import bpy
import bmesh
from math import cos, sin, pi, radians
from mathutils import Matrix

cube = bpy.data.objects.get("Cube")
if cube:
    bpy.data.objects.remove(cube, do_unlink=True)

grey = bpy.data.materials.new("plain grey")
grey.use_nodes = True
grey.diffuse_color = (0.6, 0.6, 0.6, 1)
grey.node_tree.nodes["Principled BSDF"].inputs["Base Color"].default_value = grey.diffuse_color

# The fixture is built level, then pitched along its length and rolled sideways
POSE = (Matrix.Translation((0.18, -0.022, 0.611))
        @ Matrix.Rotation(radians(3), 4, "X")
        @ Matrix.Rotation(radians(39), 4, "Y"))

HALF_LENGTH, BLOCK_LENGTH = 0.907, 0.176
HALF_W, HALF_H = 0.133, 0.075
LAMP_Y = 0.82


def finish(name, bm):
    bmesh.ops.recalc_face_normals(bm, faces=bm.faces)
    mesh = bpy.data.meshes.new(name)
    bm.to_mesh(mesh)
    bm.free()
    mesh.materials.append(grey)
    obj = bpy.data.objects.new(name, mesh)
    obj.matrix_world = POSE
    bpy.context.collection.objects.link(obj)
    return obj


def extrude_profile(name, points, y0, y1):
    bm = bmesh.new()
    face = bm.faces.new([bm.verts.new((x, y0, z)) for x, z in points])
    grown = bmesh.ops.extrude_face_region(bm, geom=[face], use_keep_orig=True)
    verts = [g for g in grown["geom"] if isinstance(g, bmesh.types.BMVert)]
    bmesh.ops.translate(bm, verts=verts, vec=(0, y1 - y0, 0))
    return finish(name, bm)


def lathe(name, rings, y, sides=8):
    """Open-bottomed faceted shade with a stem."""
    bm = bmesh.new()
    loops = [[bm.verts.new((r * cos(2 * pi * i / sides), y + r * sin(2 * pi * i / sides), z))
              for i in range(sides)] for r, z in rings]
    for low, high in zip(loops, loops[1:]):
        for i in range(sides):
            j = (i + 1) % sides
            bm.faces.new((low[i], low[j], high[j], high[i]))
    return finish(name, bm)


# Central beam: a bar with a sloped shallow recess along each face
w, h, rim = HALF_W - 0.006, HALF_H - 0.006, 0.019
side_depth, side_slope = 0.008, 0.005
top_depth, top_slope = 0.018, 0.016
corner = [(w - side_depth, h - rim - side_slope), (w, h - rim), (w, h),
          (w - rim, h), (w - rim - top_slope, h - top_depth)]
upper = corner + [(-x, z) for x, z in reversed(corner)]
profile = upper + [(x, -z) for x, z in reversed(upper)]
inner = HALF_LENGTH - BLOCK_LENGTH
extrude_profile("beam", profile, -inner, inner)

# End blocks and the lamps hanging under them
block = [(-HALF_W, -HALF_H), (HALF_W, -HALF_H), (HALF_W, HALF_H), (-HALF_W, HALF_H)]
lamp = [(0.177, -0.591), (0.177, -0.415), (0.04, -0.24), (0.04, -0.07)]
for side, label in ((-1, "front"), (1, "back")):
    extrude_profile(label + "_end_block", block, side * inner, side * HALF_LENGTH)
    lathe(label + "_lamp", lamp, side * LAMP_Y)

**Work to be completed**
All of the records must be repeated exactly.

**Solution to this problem**
import bpy
import bmesh
from math import cos, sin, pi, radians
from mathutils import Matrix

cube = bpy.data.objects.get("Cube")
if cube:
    bpy.data.objects.remove(cube, do_unlink=True)

grey = bpy.data.materials.new("plain grey")
grey.use_nodes = True
grey.diffuse_color = (0.6, 0.6, 0.6, 1)
grey.node_tree.nodes["Principled BSDF"].inputs["Base Color"].default_value = grey.diffuse_color

# The fixture is built level, then pitched along its length and rolled sideways
POSE = (Matrix.Translation((0.18, -0.022, 0.611))
        @ Matrix.Rotation(radians(3), 4, "X")
        @ Matrix.Rotation(radians(39), 4, "Y"))

HALF_LENGTH, BLOCK_LENGTH = 0.907, 0.176
HALF_W, HALF_H = 0.133, 0.075
LAMP_Y = 0.82


def finish(name, bm):
    bmesh.ops.recalc_face_normals(bm, faces=bm.faces)
    mesh = bpy.data.meshes.new(name)
    bm.to_mesh(mesh)
    bm.free()
    mesh.materials.append(grey)
    obj = bpy.data.objects.new(name, mesh)
    obj.matrix_world = POSE
    bpy.context.collection.objects.link(obj)
    return obj


def extrude_profile(name, points, y0, y1):
    bm = bmesh.new()
    face = bm.faces.new([bm.verts.new((x, y0, z)) for x, z in points])
    grown = bmesh.ops.extrude_face_region(bm, geom=[face], use_keep_orig=True)
    verts = [g for g in grown["geom"] if isinstance(g, bmesh.types.BMVert)]
    bmesh.ops.translate(bm, verts=verts, vec=(0, y1 - y0, 0))
    return finish(name, bm)


def lathe(name, rings, y, sides=8):
    """Open-bottomed faceted shade with a stem."""
    bm = bmesh.new()
    loops = [[bm.verts.new((r * cos(2 * pi * i / sides), y + r * sin(2 * pi * i / sides), z))
              for i in range(sides)] for r, z in rings]
    for low, high in zip(loops, loops[1:]):
        for i in range(sides):
            j = (i + 1) % sides
            bm.faces.new((low[i], low[j], high[j], high[i]))
    return finish(name, bm)


# Central beam: a bar with a sloped shallow recess along each face
w, h, rim = HALF_W - 0.006, HALF_H - 0.006, 0.019
side_depth, side_slope = 0.008, 0.005
top_depth, top_slope = 0.018, 0.016
corner = [(w - side_depth, h - rim - side_slope), (w, h - rim), (w, h),
          (w - rim, h), (w - rim - top_slope, h - top_depth)]
upper = corner + [(-x, z) for x, z in reversed(corner)]
profile = upper + [(x, -z) for x, z in reversed(upper)]
inner = HALF_LENGTH - BLOCK_LENGTH
extrude_profile("beam", profile, -inner, inner)

# End blocks and the lamps hanging under them
block = [(-HALF_W, -HALF_H), (HALF_W, -HALF_H), (HALF_W, HALF_H), (-HALF_W, HALF_H)]
lamp = [(0.177, -0.591), (0.177, -0.415), (0.04, -0.24), (0.04, -0.07)]
for side, label in ((-1, "front"), (1, "back")):
    extrude_profile(label + "_end_block", block, side * inner, side * HALF_LENGTH)
    lathe(label + "_lamp", lamp, side * LAMP_Y)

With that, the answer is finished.